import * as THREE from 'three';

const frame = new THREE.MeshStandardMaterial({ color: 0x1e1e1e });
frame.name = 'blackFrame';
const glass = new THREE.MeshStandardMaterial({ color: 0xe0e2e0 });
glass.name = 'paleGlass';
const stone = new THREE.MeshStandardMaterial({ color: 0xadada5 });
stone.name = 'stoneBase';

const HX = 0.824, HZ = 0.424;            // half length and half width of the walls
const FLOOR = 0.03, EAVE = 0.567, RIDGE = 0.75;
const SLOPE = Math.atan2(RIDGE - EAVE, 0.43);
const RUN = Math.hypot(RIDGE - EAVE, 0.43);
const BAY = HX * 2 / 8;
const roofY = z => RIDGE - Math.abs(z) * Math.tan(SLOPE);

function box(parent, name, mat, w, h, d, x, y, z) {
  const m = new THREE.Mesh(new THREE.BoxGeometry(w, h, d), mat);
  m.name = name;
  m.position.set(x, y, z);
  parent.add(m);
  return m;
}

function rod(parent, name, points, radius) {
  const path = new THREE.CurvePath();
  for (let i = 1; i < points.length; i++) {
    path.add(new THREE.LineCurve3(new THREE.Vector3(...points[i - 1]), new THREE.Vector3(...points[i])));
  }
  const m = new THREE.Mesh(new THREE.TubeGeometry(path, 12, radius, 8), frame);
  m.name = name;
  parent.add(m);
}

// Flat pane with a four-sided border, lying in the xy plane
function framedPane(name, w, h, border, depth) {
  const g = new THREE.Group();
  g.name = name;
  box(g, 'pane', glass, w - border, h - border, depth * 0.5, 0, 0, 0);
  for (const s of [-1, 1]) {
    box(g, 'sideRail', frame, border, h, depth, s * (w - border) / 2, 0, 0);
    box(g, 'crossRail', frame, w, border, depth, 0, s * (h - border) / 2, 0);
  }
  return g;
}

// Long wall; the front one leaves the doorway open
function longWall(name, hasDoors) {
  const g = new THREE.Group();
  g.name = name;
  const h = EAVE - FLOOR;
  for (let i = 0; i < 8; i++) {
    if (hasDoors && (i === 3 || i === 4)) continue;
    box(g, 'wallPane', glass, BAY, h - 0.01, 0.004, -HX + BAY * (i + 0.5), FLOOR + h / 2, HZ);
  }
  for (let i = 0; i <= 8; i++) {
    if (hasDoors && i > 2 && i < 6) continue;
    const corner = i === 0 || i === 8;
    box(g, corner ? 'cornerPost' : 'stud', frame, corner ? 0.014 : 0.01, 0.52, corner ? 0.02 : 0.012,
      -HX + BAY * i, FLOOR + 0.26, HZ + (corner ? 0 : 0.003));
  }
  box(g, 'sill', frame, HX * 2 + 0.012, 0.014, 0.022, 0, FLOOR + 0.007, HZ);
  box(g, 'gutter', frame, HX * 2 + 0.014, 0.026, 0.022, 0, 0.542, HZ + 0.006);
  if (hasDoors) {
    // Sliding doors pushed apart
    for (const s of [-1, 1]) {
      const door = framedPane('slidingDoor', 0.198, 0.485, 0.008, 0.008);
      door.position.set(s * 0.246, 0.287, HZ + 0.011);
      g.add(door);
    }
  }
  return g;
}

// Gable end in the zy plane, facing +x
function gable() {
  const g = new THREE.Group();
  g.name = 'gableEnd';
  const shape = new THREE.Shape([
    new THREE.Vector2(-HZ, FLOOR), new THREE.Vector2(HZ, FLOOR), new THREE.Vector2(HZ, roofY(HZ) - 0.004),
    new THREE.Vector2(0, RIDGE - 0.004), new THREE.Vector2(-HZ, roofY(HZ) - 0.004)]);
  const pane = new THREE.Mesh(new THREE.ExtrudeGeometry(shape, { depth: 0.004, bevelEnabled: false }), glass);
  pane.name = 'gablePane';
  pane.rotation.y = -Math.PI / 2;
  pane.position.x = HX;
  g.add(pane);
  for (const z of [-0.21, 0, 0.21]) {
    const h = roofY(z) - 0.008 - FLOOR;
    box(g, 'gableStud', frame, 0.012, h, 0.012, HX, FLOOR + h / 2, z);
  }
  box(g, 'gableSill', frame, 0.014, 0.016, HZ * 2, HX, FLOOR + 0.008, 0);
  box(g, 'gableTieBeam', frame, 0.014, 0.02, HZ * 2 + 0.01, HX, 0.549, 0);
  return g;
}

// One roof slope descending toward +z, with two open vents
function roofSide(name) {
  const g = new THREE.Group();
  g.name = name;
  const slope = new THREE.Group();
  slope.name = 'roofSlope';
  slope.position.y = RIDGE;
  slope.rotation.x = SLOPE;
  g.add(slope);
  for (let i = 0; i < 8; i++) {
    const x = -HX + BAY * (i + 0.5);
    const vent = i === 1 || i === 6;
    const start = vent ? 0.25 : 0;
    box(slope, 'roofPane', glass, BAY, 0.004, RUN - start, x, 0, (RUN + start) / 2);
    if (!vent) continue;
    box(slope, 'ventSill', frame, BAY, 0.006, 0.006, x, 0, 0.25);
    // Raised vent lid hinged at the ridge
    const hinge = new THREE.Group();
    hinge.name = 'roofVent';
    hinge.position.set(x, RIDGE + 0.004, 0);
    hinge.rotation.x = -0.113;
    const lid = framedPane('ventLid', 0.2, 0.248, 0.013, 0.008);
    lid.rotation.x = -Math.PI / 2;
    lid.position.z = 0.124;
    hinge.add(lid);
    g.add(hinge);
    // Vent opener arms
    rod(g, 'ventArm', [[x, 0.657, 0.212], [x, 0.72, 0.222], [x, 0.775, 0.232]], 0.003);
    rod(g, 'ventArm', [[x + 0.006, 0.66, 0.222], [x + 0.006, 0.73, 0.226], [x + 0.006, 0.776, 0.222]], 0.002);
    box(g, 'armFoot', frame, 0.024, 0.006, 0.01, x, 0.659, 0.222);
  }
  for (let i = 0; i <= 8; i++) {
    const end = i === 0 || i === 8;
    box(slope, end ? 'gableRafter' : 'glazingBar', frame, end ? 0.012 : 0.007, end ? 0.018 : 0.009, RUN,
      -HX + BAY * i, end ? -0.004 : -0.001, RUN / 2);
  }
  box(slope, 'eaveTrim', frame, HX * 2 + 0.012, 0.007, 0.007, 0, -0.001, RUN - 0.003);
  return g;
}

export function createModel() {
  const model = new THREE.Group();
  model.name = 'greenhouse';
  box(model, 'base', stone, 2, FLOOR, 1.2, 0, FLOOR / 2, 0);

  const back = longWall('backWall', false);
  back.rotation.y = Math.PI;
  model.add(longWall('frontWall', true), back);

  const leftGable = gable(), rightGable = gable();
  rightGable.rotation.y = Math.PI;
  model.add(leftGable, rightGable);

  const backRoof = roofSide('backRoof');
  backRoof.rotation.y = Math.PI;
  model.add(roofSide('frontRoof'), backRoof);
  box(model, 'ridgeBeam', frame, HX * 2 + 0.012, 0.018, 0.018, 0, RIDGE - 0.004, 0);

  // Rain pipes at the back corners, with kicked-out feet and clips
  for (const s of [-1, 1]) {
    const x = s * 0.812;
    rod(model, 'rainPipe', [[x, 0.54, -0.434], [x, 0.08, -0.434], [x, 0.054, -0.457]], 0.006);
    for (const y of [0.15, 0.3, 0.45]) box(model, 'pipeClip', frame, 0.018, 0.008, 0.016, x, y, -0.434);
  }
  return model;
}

• _How to complete this task_
Please show the lines in the entries above that hold the string "glass".

• _Reply_
const glass = new THREE.MeshStandardMaterial({ color: 0xe0e2e0 });
glass.name = 'paleGlass';
  box(g, 'pane', glass, w - border, h - border, depth * 0.5, 0, 0, 0);
    box(g, 'wallPane', glass, BAY, h - 0.01, 0.004, -HX + BAY * (i + 0.5), FLOOR + h / 2, HZ);
  const pane = new THREE.Mesh(new THREE.ExtrudeGeometry(shape, { depth: 0.004, bevelEnabled: false }), glass);
    box(slope, 'roofPane', glass, BAY, 0.004, RUN - start, x, 0, (RUN + start) / 2);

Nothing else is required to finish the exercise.